Given my own penchant for the rules, I’m sure it comes as no surprise to anyone that I can be a bit of a rules lawyer myself. But more than being a rules lawyer, I’m impatient. I hate siting around and waiting, and the last thing I want to do is step away from a game to argue with someone. So typically I don’t offer my own opinions or correct things that are happening in game unless other players act confused or someone asks a rules-based question. Sometimes this works out for me; I’ve been in games where the GM adjucated the cover rules incorrectly for a teammate and have said nothing; no one said anything, so its not my place to chime in and waste the group’s time correcting an error. Likewise, I’ve been in games where I’ve gotten penalties that don’t exist or watched the GM use monster abilities incorrectly. (The most famous of which was when a GM took the phrase, “at will” literally when we were fighting a group of devils with dimension door as a spell-like ability.) And here’s the reason I said nothing: It wasn’t relevant. Sure, my life would have been easier if those devils weren’t teleporting around the room as a free action every turn, but we weren’t unfairly losing the fight because of it. I was having fun. The other players were having fun. The GM was having fun. As a result, the rules error wasn’t relevant, so it wasn’t worth my time to dispute it. I said something to the GM afterwards about it, and you’ll never believe what happened next.
The GM started asking me questions he had during our future games together.
Advisor, Not Attorney
Being good at the rules is it’s own reward, I understand. It allows you to drastically improve your ability to survive and let’s face it: being powerful is fun. No one likes it when his or her epically cool character has a tight moment. But remember, rules lawyering for your fun inherently takes fun away from other people at the table; the other people at your table want to be going on adventures and fighting monsters, not arguing text with you when they could be playing a game. Have the foresight to realize when the rules error is a big deal and when its not and the respect to allow the GM to do her thing without disruption. When you get right down to it, attacking your GM with rules quotes over small problems just wears your GM down and makes her feel incompetent at her role in the gaming group, which could either see the group disband when it loses its GM or you removed from the group for your behavior. In both cases, you’ve won the battle but lost the war. But if you treat your GM with respect and respect the time and right to fun that every person at the table has, you’ll start to see your GM and your fellow players slowly start to as you for your input directly when they’re unsure of the rules rather than stay quiet. You’ll build rapport with your group and suddenly you won’t be a rules lawyer anymore, you’ll be an expert player that everyone trusts and admires.

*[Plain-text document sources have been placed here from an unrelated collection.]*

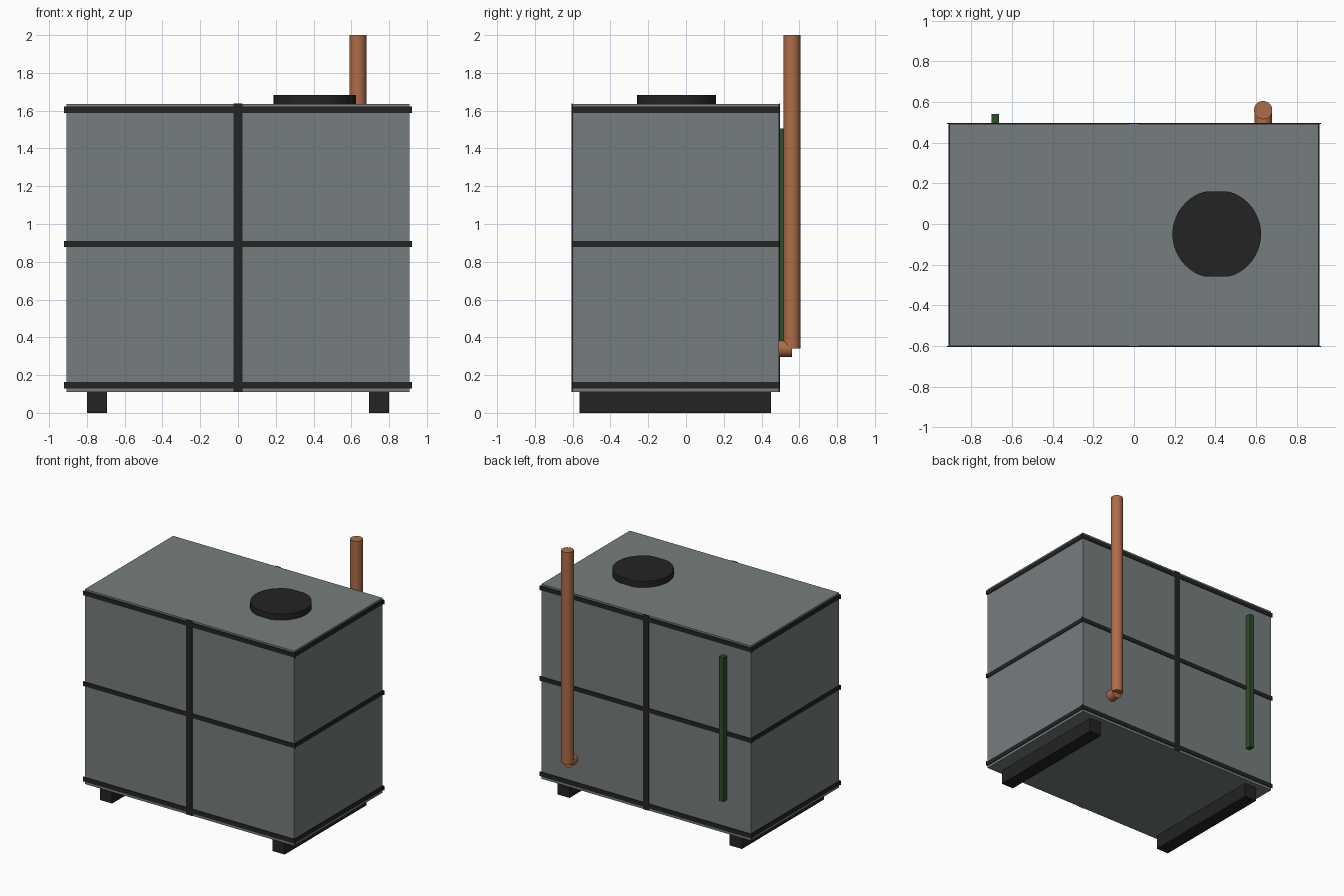
import bpy, bmesh, math
from mathutils import Matrix

if "Cube" in bpy.data.objects:
    bpy.data.objects.remove(bpy.data.objects["Cube"])


def material(name, rgb):
    m = bpy.data.materials.new(name)
    m.diffuse_color = (*rgb, 1)
    m.use_nodes = True
    m.node_tree.nodes["Principled BSDF"].inputs["Base Color"].default_value = m.diffuse_color
    return m


GREY = material("tank grey", (0.18, 0.205, 0.21))
BLACK = material("strap black", (0.017, 0.017, 0.017))
COPPER = material("pipe copper", (0.42, 0.15, 0.065))
GREEN = material("gauge green", (0.03, 0.075, 0.025))


def finish(name, bm, mat):
    mesh = bpy.data.meshes.new(name)
    bmesh.ops.recalc_face_normals(bm, faces=bm.faces)
    bm.to_mesh(mesh)
    bm.free()
    mesh.materials.append(mat)
    obj = bpy.data.objects.new(name, mesh)
    bpy.context.collection.objects.link(obj)
    return obj


def box(name, lo, hi, mat):
    bm = bmesh.new()
    size = [b - a for a, b in zip(lo, hi)]
    mid = [(a + b) / 2 for a, b in zip(lo, hi)]
    bmesh.ops.create_cube(bm, size=1, matrix=Matrix.Translation(mid) @ Matrix.Diagonal((*size, 1)))
    return finish(name, bm, mat)


def cylinder(name, centre, radius, length, mat, along_y=False, clip_y=None):
    bm = bmesh.new()
    bmesh.ops.create_cone(bm, cap_ends=True, segments=48, radius1=radius, radius2=radius, depth=length)
    if clip_y:  # flatten the two y sides
        for v in bm.verts:
            v.co.y = max(-clip_y, min(clip_y, v.co.y))
    turn = Matrix.Rotation(math.pi / 2, 4, 'X') if along_y else Matrix()
    bm.transform(Matrix.Translation(centre) @ turn)
    obj = finish(name, bm, mat)
    bpy.context.view_layer.objects.active = obj
    obj.select_set(True)
    bpy.ops.object.shade_smooth_by_angle(angle=math.radians(35))
    obj.select_set(False)
    return obj


# tank body
X, Y0, Y1, Z0, Z1 = 0.907, -0.6, 0.493, 0.11, 1.635
box("tank_body", (-X, Y0, Z0), (X, Y1, Z1), GREY)

# thin straps on the four walls
T = 0.005
for level, z in (("bottom", 0.147), ("middle", 0.894), ("top", 1.604)):
    a, b = z - 0.017, z + 0.017
    box(f"{level}_strap_front", (-0.92, Y0 - T, a), (0.92, Y0, b), BLACK)
    box(f"{level}_strap_back", (-0.92, Y1, a), (0.92, Y1 + T, b), BLACK)
    box(f"{level}_strap_left", (-X - T, Y0 - T, a), (-X, Y1 + T, b), BLACK)
    box(f"{level}_strap_right", (X, Y0 - T, a), (X + T, Y1 + T, b), BLACK)
box("upright_strap_front", (-0.025, Y0 - T, Z0), (0.025, Y0, Z1 + 0.002), BLACK)
box("upright_strap_back", (-0.025, Y1, Z0), (0.025, Y1 + T, Z1 + 0.002), BLACK)

# feet
for side, x in (("left", -0.747), ("right", 0.747)):
    box(f"{side}_foot", (x - 0.053, -0.565, 0), (x + 0.053, 0.45, Z0), BLACK)

# hatch with two flattened sides
cylinder("hatch_lid", (0.407, -0.05, 1.659), 0.218, 0.048, BLACK, clip_y=0.209)

# outlet pipe
cylinder("vent_pipe", (0.635, 0.56, 1.17), 0.045, 1.66, COPPER)
cylinder("pipe_outlet", (0.635, 0.525, 0.34), 0.043, 0.07, COPPER, along_y=True)

# level gauge on the back
box("level_gauge", (-0.702, Y1, 0.375), (-0.665, 0.54, 1.505), GREEN)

Alexander “Alex” Augunas has been playing roleplaying games since 2007, which isn’t nearly as long as 90% of his colleagues. Alexander is an active freelancer for the Pathfinder Roleplaying Game and is best known as the author of the Pact Magic Unbound series by Radiance House. Alex is the owner of Everyman Gaming, LLC and is often stylized as the Everyman Gamer in honor of Guidance’s original home. Alex also cohosts the Private Sanctuary Podcast, along with fellow blogger Anthony Li, and you can follow their exploits on Facebook in the 3.5 Private Sanctuary Group, or on Alex’s Twitter, @AlJAug.